◆ **Records contained in a dataset**:
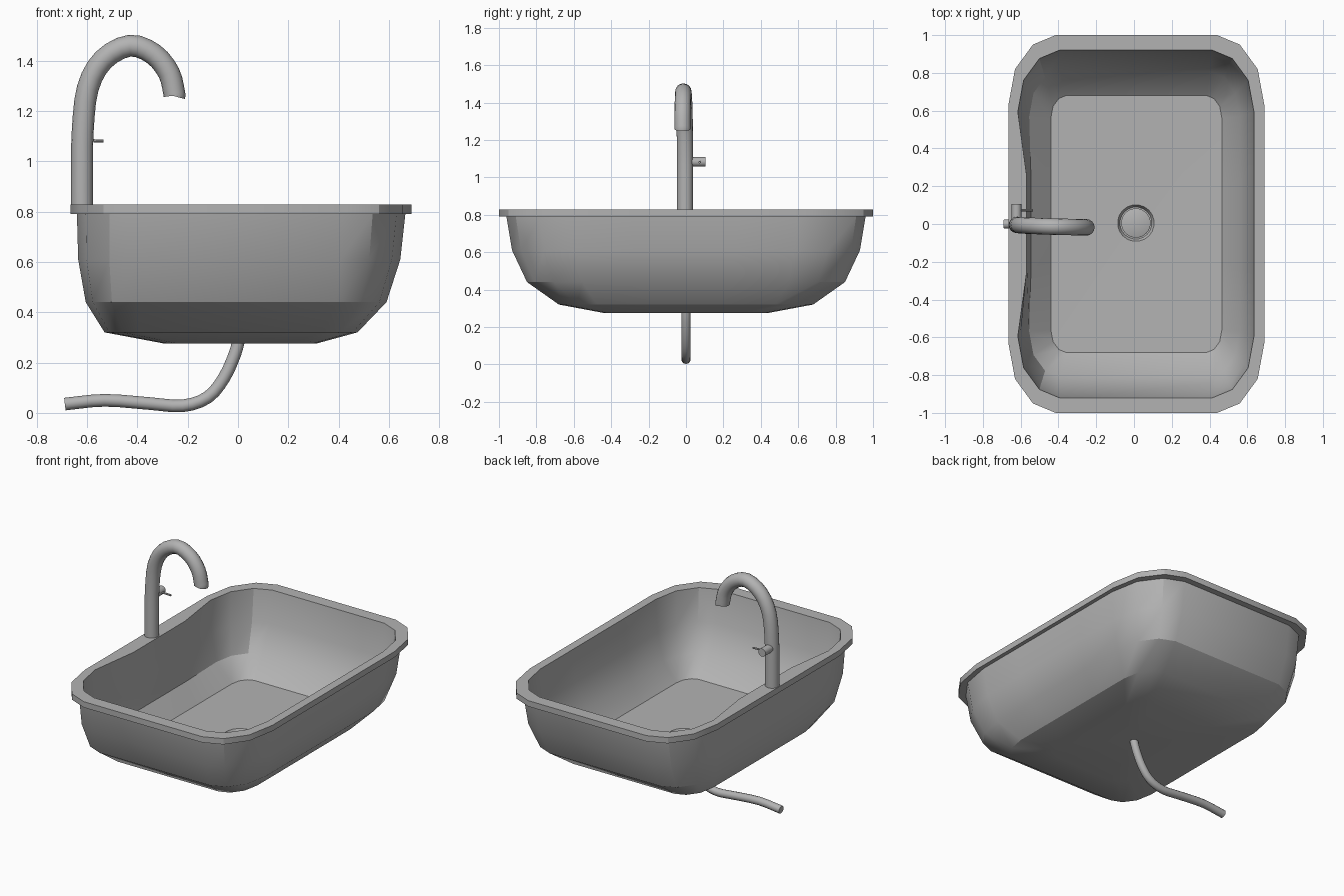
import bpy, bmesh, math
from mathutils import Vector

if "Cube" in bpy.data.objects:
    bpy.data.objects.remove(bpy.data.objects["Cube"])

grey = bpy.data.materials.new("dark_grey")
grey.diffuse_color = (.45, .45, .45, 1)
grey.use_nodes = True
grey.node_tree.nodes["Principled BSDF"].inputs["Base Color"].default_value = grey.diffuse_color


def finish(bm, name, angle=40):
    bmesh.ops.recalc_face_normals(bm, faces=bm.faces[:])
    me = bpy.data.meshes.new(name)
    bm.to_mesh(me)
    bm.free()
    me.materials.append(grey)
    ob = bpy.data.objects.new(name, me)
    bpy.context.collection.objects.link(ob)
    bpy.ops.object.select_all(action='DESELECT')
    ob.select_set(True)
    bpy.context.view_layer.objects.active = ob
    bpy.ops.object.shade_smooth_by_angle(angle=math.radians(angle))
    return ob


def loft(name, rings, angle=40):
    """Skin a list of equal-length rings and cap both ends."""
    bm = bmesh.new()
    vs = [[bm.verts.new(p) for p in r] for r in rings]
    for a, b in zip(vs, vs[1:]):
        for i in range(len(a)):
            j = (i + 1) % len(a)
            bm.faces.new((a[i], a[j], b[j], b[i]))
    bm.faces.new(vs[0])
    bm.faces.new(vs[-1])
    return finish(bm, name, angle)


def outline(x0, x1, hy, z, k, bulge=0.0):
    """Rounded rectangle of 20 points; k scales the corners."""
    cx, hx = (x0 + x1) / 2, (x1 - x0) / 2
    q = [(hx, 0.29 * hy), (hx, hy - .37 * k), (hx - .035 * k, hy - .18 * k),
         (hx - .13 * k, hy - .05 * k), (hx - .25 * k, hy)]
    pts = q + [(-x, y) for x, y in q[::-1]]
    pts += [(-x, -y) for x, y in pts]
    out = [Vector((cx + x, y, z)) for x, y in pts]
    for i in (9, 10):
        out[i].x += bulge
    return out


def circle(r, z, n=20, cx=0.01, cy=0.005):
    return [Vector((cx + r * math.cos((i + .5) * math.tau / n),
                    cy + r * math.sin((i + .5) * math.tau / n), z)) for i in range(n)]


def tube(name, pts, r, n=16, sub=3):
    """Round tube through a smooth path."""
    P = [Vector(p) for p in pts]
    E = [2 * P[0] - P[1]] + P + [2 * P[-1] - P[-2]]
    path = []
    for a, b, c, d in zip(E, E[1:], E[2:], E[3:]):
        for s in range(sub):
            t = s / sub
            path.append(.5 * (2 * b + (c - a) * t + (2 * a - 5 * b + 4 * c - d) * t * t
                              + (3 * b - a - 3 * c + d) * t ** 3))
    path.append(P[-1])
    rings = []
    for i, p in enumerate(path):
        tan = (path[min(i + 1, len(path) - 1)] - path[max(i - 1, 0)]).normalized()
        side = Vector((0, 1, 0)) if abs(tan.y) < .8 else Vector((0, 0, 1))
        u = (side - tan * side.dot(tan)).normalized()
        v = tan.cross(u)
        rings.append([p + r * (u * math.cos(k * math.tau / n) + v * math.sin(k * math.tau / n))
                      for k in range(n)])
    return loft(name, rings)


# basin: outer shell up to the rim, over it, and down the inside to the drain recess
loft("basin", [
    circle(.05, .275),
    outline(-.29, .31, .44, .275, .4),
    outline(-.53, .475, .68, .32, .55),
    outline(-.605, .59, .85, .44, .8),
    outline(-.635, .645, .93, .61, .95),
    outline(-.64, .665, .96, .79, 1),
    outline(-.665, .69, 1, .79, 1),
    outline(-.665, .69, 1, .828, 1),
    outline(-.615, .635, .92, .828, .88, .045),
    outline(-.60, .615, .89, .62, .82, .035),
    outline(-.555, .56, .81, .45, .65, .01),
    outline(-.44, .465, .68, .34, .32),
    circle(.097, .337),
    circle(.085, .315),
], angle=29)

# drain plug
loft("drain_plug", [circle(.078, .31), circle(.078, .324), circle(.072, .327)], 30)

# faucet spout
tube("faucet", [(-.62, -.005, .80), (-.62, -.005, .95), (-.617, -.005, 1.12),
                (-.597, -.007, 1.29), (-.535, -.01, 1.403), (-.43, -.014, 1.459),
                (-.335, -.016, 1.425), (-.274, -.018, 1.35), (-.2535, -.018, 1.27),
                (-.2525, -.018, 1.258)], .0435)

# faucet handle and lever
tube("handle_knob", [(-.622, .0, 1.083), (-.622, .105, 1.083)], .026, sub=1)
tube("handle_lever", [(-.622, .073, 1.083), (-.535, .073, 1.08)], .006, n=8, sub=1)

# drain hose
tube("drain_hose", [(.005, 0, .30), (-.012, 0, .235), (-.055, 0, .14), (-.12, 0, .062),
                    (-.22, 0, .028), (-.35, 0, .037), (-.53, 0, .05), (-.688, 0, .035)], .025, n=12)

* * *

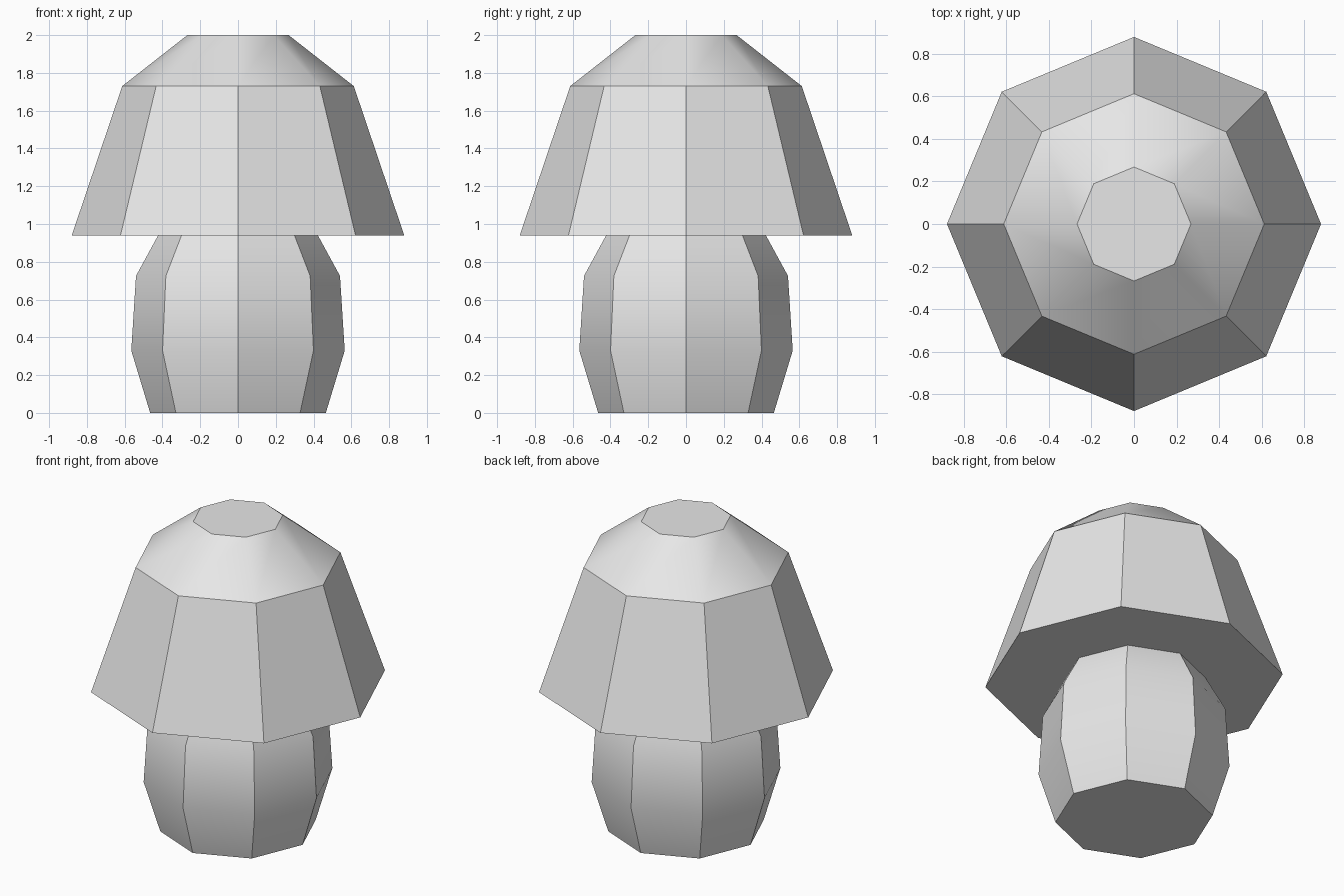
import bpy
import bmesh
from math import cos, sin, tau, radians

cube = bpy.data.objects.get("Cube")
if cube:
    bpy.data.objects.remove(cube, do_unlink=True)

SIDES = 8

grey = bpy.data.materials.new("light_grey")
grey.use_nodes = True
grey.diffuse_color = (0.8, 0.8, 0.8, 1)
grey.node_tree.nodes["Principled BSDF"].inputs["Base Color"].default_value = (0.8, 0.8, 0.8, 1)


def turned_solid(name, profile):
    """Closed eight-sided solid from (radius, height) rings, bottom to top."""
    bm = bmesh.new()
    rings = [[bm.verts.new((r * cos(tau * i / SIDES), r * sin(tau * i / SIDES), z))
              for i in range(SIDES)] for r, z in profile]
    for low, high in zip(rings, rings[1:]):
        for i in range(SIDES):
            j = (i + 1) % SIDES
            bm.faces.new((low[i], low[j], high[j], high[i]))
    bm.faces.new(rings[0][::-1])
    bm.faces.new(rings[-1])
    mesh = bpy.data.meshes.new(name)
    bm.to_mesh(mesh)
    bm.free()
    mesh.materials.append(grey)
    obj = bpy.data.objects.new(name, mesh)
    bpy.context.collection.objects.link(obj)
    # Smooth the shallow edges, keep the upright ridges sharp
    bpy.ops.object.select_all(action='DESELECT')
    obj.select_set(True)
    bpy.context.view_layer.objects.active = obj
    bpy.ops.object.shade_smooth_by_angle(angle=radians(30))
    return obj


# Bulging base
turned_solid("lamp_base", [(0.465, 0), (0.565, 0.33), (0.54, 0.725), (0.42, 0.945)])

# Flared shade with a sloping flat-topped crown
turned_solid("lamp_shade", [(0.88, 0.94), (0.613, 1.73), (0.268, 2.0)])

◆ **TASK REQUIREMENTS**: Only the lines above from the line with "for i in range(SIDES)]" to the line with "1.73), (0.268, 2.0)])", those two lines included, should be reproduced exactly.

◆ **ANSWER SPACE**:
              for i in range(SIDES)] for r, z in profile]
    for low, high in zip(rings, rings[1:]):
        for i in range(SIDES):
            j = (i + 1) % SIDES
            bm.faces.new((low[i], low[j], high[j], high[i]))
    bm.faces.new(rings[0][::-1])
    bm.faces.new(rings[-1])
    mesh = bpy.data.meshes.new(name)
    bm.to_mesh(mesh)
    bm.free()
    mesh.materials.append(grey)
    obj = bpy.data.objects.new(name, mesh)
    bpy.context.collection.objects.link(obj)
    # Smooth the shallow edges, keep the upright ridges sharp
    bpy.ops.object.select_all(action='DESELECT')
    obj.select_set(True)
    bpy.context.view_layer.objects.active = obj
    bpy.ops.object.shade_smooth_by_angle(angle=radians(30))
    return obj


# Bulging base
turned_solid("lamp_base", [(0.465, 0), (0.565, 0.33), (0.54, 0.725), (0.42, 0.945)])

# Flared shade with a sloping flat-topped crown
turned_solid("lamp_shade", [(0.88, 0.94), (0.613, 1.73), (0.268, 2.0)])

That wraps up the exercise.